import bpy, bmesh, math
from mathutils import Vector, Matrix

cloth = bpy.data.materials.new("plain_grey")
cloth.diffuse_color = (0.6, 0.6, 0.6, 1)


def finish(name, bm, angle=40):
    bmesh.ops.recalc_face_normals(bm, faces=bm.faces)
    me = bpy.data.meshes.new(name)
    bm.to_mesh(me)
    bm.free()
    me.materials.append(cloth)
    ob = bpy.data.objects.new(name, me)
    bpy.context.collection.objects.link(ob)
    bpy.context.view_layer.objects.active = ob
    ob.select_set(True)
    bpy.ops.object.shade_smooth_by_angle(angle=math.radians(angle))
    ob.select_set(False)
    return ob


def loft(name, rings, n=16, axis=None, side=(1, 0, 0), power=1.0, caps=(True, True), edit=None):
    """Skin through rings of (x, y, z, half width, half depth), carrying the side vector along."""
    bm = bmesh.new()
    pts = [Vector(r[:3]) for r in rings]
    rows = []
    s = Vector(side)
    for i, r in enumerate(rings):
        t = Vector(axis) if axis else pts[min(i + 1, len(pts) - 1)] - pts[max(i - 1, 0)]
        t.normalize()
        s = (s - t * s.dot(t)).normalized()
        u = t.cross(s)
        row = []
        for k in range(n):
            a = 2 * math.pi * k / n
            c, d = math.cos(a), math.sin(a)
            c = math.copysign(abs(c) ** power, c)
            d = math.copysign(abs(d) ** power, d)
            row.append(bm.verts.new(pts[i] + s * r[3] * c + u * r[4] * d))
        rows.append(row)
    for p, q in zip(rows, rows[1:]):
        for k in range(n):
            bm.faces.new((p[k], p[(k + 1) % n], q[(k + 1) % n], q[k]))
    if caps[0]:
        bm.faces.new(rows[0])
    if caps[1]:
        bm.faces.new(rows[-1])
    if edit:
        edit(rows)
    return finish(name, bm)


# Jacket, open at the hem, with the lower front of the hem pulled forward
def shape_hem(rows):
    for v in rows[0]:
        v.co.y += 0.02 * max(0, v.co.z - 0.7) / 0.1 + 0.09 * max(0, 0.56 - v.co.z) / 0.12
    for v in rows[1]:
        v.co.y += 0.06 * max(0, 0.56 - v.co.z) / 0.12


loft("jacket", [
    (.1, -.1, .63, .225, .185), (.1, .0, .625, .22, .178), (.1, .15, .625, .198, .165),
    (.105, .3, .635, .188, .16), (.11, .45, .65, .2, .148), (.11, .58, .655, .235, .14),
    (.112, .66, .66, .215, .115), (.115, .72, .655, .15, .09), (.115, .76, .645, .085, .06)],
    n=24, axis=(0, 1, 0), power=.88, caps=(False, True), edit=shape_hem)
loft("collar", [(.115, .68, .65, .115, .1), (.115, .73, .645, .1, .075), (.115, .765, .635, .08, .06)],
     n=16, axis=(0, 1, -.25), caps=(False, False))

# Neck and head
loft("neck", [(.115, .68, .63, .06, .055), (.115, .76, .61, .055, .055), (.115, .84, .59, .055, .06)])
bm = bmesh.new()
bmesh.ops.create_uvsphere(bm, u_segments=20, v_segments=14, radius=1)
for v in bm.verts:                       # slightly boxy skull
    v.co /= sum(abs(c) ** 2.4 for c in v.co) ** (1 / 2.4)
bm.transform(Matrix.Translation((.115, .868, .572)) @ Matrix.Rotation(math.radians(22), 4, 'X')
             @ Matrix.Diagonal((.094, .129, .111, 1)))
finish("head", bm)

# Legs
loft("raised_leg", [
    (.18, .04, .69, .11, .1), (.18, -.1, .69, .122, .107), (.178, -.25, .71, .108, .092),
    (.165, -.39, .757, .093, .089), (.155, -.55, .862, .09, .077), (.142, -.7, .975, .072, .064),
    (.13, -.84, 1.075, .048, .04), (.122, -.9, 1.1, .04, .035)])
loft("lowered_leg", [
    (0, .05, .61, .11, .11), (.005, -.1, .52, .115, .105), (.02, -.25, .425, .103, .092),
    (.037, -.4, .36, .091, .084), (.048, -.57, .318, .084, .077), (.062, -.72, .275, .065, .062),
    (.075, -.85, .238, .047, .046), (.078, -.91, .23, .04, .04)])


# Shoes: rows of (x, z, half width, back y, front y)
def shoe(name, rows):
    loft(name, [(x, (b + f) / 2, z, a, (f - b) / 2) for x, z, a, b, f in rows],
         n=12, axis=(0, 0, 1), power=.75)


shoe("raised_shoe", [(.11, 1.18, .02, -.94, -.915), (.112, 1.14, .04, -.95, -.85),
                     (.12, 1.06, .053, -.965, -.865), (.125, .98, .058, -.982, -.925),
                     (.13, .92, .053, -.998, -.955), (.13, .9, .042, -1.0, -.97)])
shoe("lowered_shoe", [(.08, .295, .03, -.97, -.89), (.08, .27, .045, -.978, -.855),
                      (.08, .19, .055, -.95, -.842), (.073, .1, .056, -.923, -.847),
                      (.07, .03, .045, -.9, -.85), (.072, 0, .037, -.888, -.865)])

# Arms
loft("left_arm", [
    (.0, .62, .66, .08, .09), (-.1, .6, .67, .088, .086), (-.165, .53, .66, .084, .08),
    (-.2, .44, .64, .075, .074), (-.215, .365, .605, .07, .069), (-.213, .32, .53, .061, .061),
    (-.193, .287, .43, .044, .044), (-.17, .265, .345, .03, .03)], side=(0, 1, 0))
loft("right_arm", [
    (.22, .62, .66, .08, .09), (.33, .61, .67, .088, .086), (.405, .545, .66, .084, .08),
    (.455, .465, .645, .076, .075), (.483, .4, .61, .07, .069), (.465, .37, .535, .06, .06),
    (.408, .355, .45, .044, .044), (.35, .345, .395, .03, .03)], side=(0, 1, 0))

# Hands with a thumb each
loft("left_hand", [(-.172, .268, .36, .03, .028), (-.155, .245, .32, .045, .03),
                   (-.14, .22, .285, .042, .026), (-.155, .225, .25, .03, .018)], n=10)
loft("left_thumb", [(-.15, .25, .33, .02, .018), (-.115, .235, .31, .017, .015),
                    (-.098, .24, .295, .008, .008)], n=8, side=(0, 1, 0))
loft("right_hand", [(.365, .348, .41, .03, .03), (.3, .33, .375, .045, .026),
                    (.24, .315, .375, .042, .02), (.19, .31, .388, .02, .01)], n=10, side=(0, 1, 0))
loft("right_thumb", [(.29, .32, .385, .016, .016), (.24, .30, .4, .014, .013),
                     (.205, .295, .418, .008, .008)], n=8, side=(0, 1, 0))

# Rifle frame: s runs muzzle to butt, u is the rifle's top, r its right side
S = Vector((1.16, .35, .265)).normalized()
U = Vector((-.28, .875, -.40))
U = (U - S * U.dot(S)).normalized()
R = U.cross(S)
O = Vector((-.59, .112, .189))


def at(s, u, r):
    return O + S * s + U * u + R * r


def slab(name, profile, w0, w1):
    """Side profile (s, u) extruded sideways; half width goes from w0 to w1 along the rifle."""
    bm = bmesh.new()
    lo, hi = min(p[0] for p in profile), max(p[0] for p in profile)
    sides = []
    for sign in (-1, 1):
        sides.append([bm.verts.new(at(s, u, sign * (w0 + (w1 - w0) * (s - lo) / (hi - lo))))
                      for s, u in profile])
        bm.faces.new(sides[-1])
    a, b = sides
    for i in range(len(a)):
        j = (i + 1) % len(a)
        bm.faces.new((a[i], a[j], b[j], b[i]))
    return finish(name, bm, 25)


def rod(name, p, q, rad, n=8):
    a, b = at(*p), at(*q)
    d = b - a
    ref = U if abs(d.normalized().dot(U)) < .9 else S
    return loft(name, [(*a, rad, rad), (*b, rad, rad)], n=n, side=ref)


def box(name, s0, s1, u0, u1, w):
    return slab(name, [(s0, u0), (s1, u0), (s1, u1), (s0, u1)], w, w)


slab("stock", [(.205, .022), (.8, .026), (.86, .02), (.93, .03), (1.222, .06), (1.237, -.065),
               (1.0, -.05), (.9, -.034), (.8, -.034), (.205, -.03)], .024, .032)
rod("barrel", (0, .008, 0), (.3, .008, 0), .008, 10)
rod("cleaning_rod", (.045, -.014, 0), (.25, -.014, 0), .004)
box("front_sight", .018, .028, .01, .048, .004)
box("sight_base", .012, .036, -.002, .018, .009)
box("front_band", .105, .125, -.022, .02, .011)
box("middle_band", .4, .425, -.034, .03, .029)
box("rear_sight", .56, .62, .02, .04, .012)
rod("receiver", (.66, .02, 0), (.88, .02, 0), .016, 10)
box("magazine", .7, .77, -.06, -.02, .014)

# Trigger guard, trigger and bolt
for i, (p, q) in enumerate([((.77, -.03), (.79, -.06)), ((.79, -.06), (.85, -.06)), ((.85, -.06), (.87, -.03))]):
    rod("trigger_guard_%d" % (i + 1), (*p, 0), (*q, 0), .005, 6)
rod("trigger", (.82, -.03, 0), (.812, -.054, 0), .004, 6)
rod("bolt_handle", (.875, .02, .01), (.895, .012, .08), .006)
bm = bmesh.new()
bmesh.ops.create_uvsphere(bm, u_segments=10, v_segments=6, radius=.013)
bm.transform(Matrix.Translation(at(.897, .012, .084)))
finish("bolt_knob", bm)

++++++++++++++++++++

When you reach the line with "ref = U if abs(d.normalized().dot(U))" in the records above, start writing out lines exactly, and stop once the line with "# Trigger guard, trigger and bolt" has been written; include nothing else.

    ref = U if abs(d.normalized().dot(U)) < .9 else S
    return loft(name, [(*a, rad, rad), (*b, rad, rad)], n=n, side=ref)


def box(name, s0, s1, u0, u1, w):
    return slab(name, [(s0, u0), (s1, u0), (s1, u1), (s0, u1)], w, w)


slab("stock", [(.205, .022), (.8, .026), (.86, .02), (.93, .03), (1.222, .06), (1.237, -.065),
               (1.0, -.05), (.9, -.034), (.8, -.034), (.205, -.03)], .024, .032)
rod("barrel", (0, .008, 0), (.3, .008, 0), .008, 10)
rod("cleaning_rod", (.045, -.014, 0), (.25, -.014, 0), .004)
box("front_sight", .018, .028, .01, .048, .004)
box("sight_base", .012, .036, -.002, .018, .009)
box("front_band", .105, .125, -.022, .02, .011)
box("middle_band", .4, .425, -.034, .03, .029)
box("rear_sight", .56, .62, .02, .04, .012)
rod("receiver", (.66, .02, 0), (.88, .02, 0), .016, 10)
box("magazine", .7, .77, -.06, -.02, .014)

# Trigger guard, trigger and bolt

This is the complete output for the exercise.